## TASK DIRECTIONS
What you write should be an exact copy of the material, from its first line through the line containing "return [(u +".

## INPUT MATERIAL
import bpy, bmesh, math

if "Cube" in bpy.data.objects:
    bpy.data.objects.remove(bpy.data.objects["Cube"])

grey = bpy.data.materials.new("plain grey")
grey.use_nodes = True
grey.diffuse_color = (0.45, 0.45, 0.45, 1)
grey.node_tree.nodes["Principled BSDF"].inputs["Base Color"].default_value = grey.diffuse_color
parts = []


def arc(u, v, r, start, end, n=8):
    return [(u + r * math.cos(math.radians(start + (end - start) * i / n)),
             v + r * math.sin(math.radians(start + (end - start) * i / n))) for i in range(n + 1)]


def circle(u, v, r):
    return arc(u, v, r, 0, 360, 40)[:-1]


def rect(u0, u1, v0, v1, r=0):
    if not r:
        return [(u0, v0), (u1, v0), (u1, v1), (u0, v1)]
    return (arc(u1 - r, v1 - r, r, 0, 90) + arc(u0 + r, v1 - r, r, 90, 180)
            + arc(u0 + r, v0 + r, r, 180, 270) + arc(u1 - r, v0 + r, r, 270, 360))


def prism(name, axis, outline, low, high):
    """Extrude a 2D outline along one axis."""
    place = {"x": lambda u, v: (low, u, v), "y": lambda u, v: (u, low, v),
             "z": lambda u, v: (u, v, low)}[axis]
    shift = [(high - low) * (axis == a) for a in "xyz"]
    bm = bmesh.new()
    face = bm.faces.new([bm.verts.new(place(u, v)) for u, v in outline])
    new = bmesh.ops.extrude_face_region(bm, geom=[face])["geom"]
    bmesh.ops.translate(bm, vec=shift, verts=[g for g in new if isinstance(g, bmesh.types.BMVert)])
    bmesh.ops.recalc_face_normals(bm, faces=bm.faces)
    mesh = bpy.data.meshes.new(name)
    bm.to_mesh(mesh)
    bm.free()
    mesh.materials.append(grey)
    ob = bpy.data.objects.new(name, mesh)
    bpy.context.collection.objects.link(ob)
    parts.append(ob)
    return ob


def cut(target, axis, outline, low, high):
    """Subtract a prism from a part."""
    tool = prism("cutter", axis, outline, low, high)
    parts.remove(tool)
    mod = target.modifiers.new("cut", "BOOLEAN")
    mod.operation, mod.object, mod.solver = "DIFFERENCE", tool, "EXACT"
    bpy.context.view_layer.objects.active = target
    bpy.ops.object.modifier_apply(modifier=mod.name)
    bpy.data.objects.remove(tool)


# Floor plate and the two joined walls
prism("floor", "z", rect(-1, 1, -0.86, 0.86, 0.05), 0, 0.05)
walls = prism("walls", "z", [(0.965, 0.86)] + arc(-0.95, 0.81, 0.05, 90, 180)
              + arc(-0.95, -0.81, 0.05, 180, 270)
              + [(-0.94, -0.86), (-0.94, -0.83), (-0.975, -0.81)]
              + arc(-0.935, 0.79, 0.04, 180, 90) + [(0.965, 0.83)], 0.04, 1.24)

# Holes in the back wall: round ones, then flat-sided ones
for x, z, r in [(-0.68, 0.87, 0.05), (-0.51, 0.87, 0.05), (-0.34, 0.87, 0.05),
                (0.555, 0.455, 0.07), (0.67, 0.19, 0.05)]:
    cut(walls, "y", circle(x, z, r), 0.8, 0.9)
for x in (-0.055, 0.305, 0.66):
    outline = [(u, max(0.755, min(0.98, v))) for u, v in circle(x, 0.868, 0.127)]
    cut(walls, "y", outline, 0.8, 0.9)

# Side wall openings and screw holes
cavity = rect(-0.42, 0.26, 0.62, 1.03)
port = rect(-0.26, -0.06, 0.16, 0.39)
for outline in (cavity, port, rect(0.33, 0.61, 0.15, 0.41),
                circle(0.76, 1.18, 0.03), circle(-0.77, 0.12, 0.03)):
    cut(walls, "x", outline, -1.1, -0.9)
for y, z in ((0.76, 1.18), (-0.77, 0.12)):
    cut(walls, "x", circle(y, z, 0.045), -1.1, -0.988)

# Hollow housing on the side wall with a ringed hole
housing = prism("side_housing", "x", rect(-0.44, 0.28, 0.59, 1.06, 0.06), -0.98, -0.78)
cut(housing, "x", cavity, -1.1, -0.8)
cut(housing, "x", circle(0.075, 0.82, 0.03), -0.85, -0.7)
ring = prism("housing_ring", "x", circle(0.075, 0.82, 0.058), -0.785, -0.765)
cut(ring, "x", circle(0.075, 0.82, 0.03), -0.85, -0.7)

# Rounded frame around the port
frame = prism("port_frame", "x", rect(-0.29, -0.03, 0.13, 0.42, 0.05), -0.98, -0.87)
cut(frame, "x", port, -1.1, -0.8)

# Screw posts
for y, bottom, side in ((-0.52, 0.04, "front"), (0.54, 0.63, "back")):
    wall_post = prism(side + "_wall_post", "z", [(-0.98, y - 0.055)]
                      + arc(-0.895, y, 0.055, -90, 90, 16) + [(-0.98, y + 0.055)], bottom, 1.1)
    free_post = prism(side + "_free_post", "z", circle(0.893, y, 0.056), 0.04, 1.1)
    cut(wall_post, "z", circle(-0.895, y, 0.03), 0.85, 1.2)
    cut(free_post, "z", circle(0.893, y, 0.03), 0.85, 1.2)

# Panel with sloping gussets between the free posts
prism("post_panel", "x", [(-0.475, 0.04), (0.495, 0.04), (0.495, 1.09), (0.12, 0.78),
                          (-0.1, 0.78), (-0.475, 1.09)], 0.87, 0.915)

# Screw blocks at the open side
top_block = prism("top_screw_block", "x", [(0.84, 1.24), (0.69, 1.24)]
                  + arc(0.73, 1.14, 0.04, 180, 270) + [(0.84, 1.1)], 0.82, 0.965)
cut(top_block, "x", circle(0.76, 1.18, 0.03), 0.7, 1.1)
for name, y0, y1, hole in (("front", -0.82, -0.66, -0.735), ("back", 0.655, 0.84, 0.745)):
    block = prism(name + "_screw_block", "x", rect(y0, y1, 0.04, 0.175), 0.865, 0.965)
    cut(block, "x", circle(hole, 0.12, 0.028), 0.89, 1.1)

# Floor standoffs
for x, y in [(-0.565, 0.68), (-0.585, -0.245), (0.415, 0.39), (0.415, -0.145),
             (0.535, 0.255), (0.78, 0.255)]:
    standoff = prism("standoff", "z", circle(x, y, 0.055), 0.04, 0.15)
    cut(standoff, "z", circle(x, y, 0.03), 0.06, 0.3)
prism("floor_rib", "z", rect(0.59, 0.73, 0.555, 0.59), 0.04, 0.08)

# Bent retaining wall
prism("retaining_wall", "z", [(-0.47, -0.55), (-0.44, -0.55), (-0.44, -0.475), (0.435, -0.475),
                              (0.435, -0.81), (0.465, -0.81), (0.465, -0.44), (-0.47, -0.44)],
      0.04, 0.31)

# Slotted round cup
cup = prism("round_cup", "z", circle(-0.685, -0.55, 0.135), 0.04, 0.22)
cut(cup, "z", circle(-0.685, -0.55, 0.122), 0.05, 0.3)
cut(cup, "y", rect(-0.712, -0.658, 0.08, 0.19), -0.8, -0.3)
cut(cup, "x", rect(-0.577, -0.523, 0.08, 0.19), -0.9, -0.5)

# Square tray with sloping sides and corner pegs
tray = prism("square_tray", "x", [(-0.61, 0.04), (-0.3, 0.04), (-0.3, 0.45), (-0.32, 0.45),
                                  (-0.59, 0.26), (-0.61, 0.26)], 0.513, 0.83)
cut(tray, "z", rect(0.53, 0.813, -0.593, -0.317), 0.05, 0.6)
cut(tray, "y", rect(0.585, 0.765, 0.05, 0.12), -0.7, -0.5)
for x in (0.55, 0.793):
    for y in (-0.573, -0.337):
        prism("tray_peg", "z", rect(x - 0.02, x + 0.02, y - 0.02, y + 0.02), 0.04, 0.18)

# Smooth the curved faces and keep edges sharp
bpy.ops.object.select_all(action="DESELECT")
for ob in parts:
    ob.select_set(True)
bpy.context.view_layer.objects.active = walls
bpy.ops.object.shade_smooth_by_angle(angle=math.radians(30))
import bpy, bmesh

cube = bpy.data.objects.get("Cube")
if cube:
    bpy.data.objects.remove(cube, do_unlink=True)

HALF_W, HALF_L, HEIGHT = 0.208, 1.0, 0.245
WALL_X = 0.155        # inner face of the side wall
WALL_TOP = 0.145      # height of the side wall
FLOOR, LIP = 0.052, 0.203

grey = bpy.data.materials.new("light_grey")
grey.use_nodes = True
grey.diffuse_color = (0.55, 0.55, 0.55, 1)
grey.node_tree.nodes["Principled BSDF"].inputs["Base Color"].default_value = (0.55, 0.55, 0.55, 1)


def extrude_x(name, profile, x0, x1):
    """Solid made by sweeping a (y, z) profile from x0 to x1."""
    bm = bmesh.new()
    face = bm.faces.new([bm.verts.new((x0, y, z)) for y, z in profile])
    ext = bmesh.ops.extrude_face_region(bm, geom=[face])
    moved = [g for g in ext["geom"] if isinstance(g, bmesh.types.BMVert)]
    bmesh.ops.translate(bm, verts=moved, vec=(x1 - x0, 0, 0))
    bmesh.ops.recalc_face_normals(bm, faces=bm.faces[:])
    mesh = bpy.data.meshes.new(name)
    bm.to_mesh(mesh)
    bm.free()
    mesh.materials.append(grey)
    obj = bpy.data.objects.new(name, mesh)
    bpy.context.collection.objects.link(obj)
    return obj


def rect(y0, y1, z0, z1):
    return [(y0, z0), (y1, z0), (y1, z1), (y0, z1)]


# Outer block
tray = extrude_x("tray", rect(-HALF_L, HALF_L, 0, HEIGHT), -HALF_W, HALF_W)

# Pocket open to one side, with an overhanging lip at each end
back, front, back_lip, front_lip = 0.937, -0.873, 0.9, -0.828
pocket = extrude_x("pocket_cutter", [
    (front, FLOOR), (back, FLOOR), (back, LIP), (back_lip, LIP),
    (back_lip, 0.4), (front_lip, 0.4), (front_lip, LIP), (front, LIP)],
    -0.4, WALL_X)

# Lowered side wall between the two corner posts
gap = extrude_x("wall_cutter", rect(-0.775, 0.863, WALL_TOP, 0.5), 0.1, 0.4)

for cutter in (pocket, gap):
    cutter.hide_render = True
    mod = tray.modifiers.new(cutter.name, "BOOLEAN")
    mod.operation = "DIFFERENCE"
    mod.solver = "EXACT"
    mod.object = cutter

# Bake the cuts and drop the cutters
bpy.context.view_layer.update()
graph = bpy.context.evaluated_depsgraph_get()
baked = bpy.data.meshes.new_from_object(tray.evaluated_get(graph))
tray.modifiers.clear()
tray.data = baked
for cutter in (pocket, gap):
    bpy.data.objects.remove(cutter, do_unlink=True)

## RESULT OF THE TASK
import bpy, bmesh, math

if "Cube" in bpy.data.objects:
    bpy.data.objects.remove(bpy.data.objects["Cube"])

grey = bpy.data.materials.new("plain grey")
grey.use_nodes = True
grey.diffuse_color = (0.45, 0.45, 0.45, 1)
grey.node_tree.nodes["Principled BSDF"].inputs["Base Color"].default_value = grey.diffuse_color
parts = []


def arc(u, v, r, start, end, n=8):
    return [(u + r * math.cos(math.radians(start + (end - start) * i / n)),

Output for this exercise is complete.